So, the first Best Picture nominee I’ve seen thus far: Birdman.
I was predisposed to like this, because of Michael Keaton. He’s from Pittsburgh (a suburb near my dad’s hometown, actually), and he did sit next to my mom in church one time (so I’m, what, two degrees from Michael Keaton?). And Mr. Mom is one of my favorite movies, ever.
But the concept of this film was sort of evading me until I saw it.
Birdman is the story of actor Riggan Thompson (Keaton), who was the face of a (apparently?) very successful action movie franchise called Birdman. But since the end of the movies, his career has petered out, and he wants to revive it and bring some gravitas to it by directing, writing, and starring in a Broadway play based on a Raymond Chandler novel. When the movie begins, the play is just about to go into previews, and things are sort of falling apart. His ex-wife is in town, he’s having problems with his fresh-out-of-rehab daughter (Emma Stone), there’s no money, and one of the other actors (Edward Norton) is making his life very difficult with his constant “improvements” to the play (including changing lines, trashing the set during a preview performance, and attempting to have sex with his wife (Naomi Watts) onstage before the play’s climax [while the characters are supposed to be ‘in bed’ with each other, they’re not supposed to, um…well, you know]).

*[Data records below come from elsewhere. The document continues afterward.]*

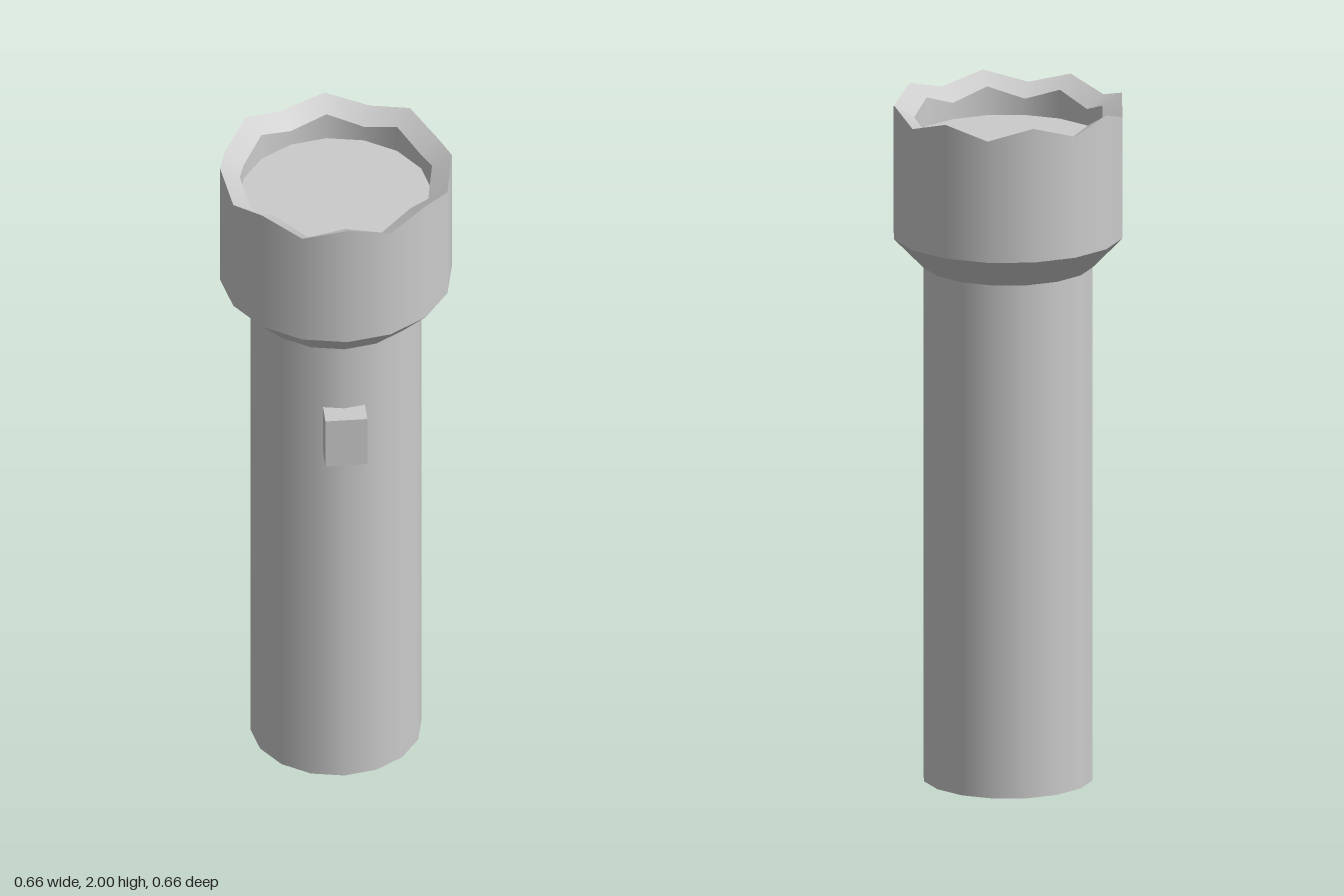
import * as THREE from 'three';

const SIDES = 16;
const NOTCH = 0.037; // depth of the crown notches
const material = new THREE.MeshStandardMaterial({ color: 0xcccccc });

function add(group, name, geometry) {
  const mesh = new THREE.Mesh(geometry, material);
  mesh.name = name;
  group.add(mesh);
  return mesh;
}

// One ring-shaped band between two [radius, height] points, smooth around the axis
function band(from, to) {
  return new THREE.LatheGeometry([new THREE.Vector2(...from), new THREE.Vector2(...to)], SIDES);
}

// Lowers every second column of vertices above the given height to form the crown
function notch(geometry, above) {
  const p = geometry.attributes.position;
  for (let i = 0; i < p.count; i++) {
    const column = Math.floor(i / 2);
    if (p.getY(i) > above && column % 2 === 1) p.setY(i, p.getY(i) - NOTCH);
  }
  return geometry;
}

function disc(radius) {
  return new THREE.CircleGeometry(radius, SIDES);
}

export function createModel() {
  const model = new THREE.Group();
  model.name = 'flashlight';

  const bodyR = 0.245, headR = 0.332, innerR = 0.275;
  const flareY = 1.515, headY = 1.605, lensY = 1.88, rimY = 2, innerRimY = 1.965;

  // Handle tube with a flat end cap
  add(model, 'body', band([bodyR, 0], [bodyR, flareY]));
  add(model, 'endCap', disc(bodyR)).rotation.x = Math.PI / 2;

  // Head: flare, outer wall, sloping crown rim and inner wall
  const head = new THREE.Group();
  head.name = 'head';
  model.add(head);
  add(head, 'flare', band([bodyR, flareY], [headR, headY]));
  add(head, 'outerWall', notch(band([headR, headY], [headR, rimY]), 1.9));
  add(head, 'crownRim', notch(band([headR, rimY], [innerR, innerRimY]), 1.9));
  add(head, 'innerWall', notch(band([innerR, innerRimY], [innerR, lensY]), 1.9));

  // Recessed lens
  const lens = add(head, 'lens', disc(innerR));
  lens.rotation.x = -Math.PI / 2;
  lens.position.y = lensY;

  // Switch on the front of the handle
  add(model, 'switch', new THREE.BoxGeometry(0.12, 0.16, 0.1)).position.set(0, 1.225, 0.252);

  return model;
}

The play was shot on location at the St. James Theater, which is right across from the Majestic, where Phantom has been playing for 25+ years, so I enjoyed all the exterior shots. I also enjoyed the inside look at a Broadway theater, because I’m a theater nerd like that. The movie itself has great cinematography–the much-lauded “one shot” idea (meaning there are very few obvious scene cuts, like there are in other movies)–and production values.
Michael Keaton and Edward Norton give the best performances here. They play off each other really well and their scenes are fun to watch. Norton is a cliche of the actor who wants to give the audience “real life”, who lives entirely for the stage, and, in the process, really screws up his off-stage life. Keaton’s Riggan is trying to keep it all together, and isn’t doing it very well. We can see the frayed edges of his character get even more tattered as the movie progresses.
Keaton does a great job with the character, creating a desperate, Hollywood -has-been who’s trying desperately to reinvent himself, while shunning overt manifestations of that idea (his daughter shouts at him, “You don’t even have a Facebook page!”). The play, to him, is truly THE THING: if the play is a success, then Riggan can remake his life. If it’s not, then his life is over. There’s so much riding on this show, it’s crazy.
The movie is hard to talk about since it’s pretty unconventional. It really needs to be seen. As far as the Oscars go, conventional wisdom is saying that it will probably upset Boyhood for best picture, and I wouldn’t say it’s undeserved. It’s about actors being actors, doing Broadway, so it has a built-in cache anyway (A movie about actors acting? Sure!). There’s a nice mix of comedy and pathos happening, it’s an unconventional film style (but not as much as Boyhood) and it has a strong plot that is nicely brought to life by a dedicated cast. Edward Norton certainly deserves to win Best Supporting Actor for his work here.
The Best Actor category is hard for me, because I like both Michael Keaton and Eddie Redmayne (and I’ve also seen The Theory of Everything, which I’ll talk about next). So I’ll write more about that race in the next entry. One of the big things, though, is that Keaton is creating a character out of whole cloth. He doesn’t have anything to model Riggan on, like Redmayne had Stephen Hawking. And yet you root for Riggan. You want the play to do well. You want him to have a good relationship with his daughter and current girlfriend. You basically want him to get his life together and be better. So that’s strongly in Keaton’s favor.